◆ **Work item**: Only one stretch of the listing below is wanted. Give it again exactly, from the line with "pts.append((w * c, CY" through the line with "r = R - ROUND * (1 - math.cos(a))".

◆ **Input data**:
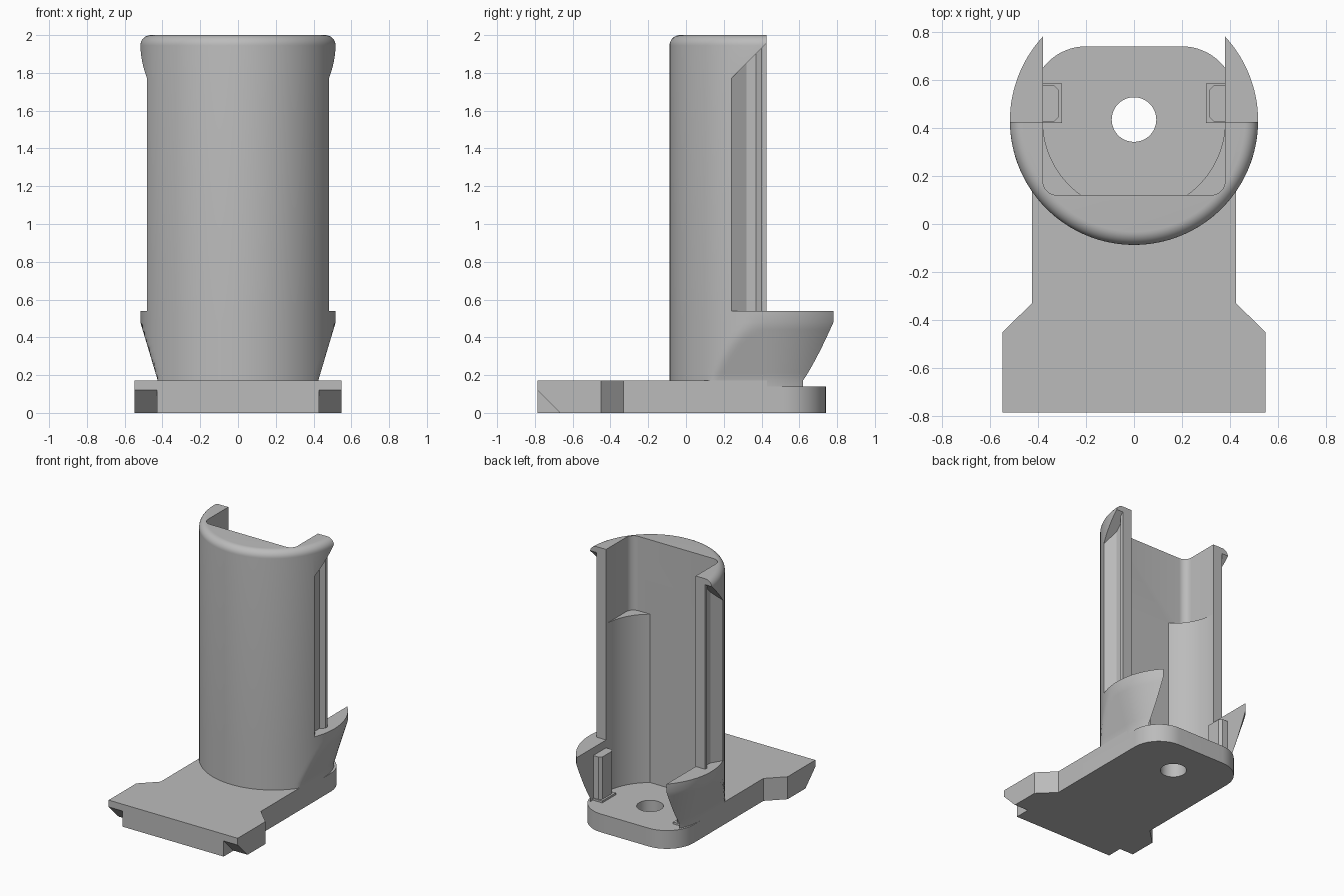
import bpy, bmesh, math

if "Cube" in bpy.data.objects:
    bpy.data.objects.remove(bpy.data.objects["Cube"], do_unlink=True)

grey = bpy.data.materials.new("plain_grey")
grey.use_nodes = True
GREY = (0.5, 0.5, 0.5, 1)
grey.diffuse_color = GREY
grey.node_tree.nodes["Principled BSDF"].inputs["Base Color"].default_value = GREY

CY = 0.43        # centre of the round holder in y
R = 0.517        # outer radius
FOOT = 0.425     # half width at the foot
SLOT = 0.38      # half width of the pocket
FLOOR, DECK, RIM, TOP = 0.14, 0.172, 0.54, 2.0


def loft(name, rings):
    """Solid through rings that all have the same number of points."""
    bm = bmesh.new()
    loops = [[bm.verts.new(p) for p in ring] for ring in rings]
    n = len(loops[0])
    for a, b in zip(loops, loops[1:]):
        for i in range(n):
            j = (i + 1) % n
            bm.faces.new((a[i], a[j], b[j], b[i]))
    bm.faces.new(loops[0])
    bm.faces.new(loops[-1])
    bmesh.ops.recalc_face_normals(bm, faces=bm.faces)
    mesh = bpy.data.meshes.new(name)
    bm.to_mesh(mesh)
    bm.free()
    mesh.materials.append(grey)
    obj = bpy.data.objects.new(name, mesh)
    bpy.context.collection.objects.link(obj)
    return obj


def prism(name, outline, low, high):
    """Upright prism; high may be a height or a function of x and y."""
    top = high if callable(high) else (lambda x, y: high)
    return loft(name, [[(x, y, low) for x, y in outline],
                       [(x, y, top(x, y)) for x, y in outline]])


def arc(cx, cy, r, start, end, n):
    angles = [math.radians(start + (end - start) * i / n) for i in range(n + 1)]
    return [(cx + r * math.cos(a), cy + r * math.sin(a)) for a in angles]


def mirrored(half):
    """Close an outline given for +x only."""
    return half + [(-x, y) for x, y in reversed(half)]


def box(name, x0, x1, y0, y1, z0, z1):
    return prism(name, [(x0, y0), (x1, y0), (x1, y1), (x0, y1)], z0, z1)


def cut(obj, *cutters):
    bpy.context.view_layer.objects.active = obj
    for c in cutters:
        c.hide_render = True
        m = obj.modifiers.new("cut", "BOOLEAN")
        m.operation, m.solver, m.object = "DIFFERENCE", "EXACT", c
        bpy.ops.object.modifier_apply(modifier=m.name)
        bpy.data.objects.remove(c, do_unlink=True)


def smooth(obj):
    bpy.ops.object.select_all(action="DESELECT")
    obj.select_set(True)
    bpy.context.view_layer.objects.active = obj
    bpy.ops.object.shade_smooth_by_angle(angle=math.radians(25))


def pocket(low):
    """Round-fronted lower pocket, flattened at the front wall."""
    a = math.degrees(math.asin((CY - 0.12) / SLOT))
    half = [(SLOT, 1.2)] + arc(0, CY, SLOT, 0, -a, 24)
    return prism("pocket_cutter", mirrored(half), low, 1.43)


# Base plate: wide front tongue, narrow body, rounded back corners
plate = mirrored([(0.547, -0.785), (0.547, -0.45), (FOOT, -0.33)]
                 + arc(0.2, 0.515, 0.225, 0, 90, 16))
base = prism("base_plate", plate, 0, DECK)
cut(base, box("back_step_cutter", -1, 1, CY, 1, FLOOR, 1), pocket(FLOOR),
    prism("hole_cutter", arc(0, 0.435, 0.093, 0, 350, 35), -1, 1))

# Sloped undercuts below the front corners
for s in (1, -1):
    wedge = [[(s * x, -0.9, -0.1), (s * x, -0.565, -0.1), (s * x, -0.9, 0.235)]
             for x in (0.428, 0.7)]
    cut(base, loft("undercut_cutter", wedge))
smooth(base)


# Holder shell: round front, flanks tapering into the foot
def ring(z, r, w):
    pts = []
    for i in range(128):
        a = 2 * math.pi * i / 128
        c, s = math.cos(a), math.sin(a)
        if s < 0:
            pts.append((max(-w, min(w, r * c)), CY + r * s, z))
        else:
            pts.append((w * c, CY + w * s, z))
    return pts


rings = [ring(0.12, R, FOOT - 0.001)]
for i in range(9):
    t = i / 8
    rings.append(ring(DECK + t * (0.48 - DECK), R, FOOT + t * (R - FOOT)))
ROUND = 0.055
for i in range(9):
    a = math.radians(90 * i / 8)
    r = R - ROUND * (1 - math.cos(a))
    rings.append(ring(TOP - ROUND * (1 - math.sin(a)), r, r))
shell = loft("holder_shell", rings)

# Open back, lower pocket, wider upper pocket
upper = mirrored([(SLOT, 1.2)] + arc(SLOT - 0.06, 0.18, 0.06, 0, -90, 8))
cut(shell, box("open_back_cutter", -1, 1, CY - 0.005, 1.3, RIM, 2.3),
    pocket(0), prism("upper_pocket_cutter", upper, 1.43, 2.3))

# Side grooves with a lip at the back and a sloped top
groove = [(0.7, 0.24), (0.48, 0.24), (0.43, 0.32), (0.43, 0.37),
          (0.46, 0.4), (0.46, 0.6), (0.7, 0.6)]
for s in (1, -1):
    cut(shell, prism("groove_cutter", [(s * x, y) for x, y in groove],
                     RIM, lambda x, y: 1.77 + y - 0.24))
smooth(shell)

# Small posts on the inner flanks, with a flared foot
post = [(0.39, 0.425), (0.335, 0.425), (0.315, 0.445),
        (0.315, 0.56), (0.335, 0.58), (0.39, 0.58)]
foot = [(0.39, 0.42), (0.3, 0.42), (0.3, 0.585), (0.39, 0.585)]
for s, side in ((1, "left"), (-1, "right")):
    prism(side + "_post", [(s * x, y) for x, y in post], FLOOR - 0.01, 0.48)
    prism(side + "_post_foot", [(s * x, y) for x, y in foot], FLOOR - 0.01, FLOOR + 0.015)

◆ **Answer to this task**:
            pts.append((w * c, CY + w * s, z))
    return pts


rings = [ring(0.12, R, FOOT - 0.001)]
for i in range(9):
    t = i / 8
    rings.append(ring(DECK + t * (0.48 - DECK), R, FOOT + t * (R - FOOT)))
ROUND = 0.055
for i in range(9):
    a = math.radians(90 * i / 8)
    r = R - ROUND * (1 - math.cos(a))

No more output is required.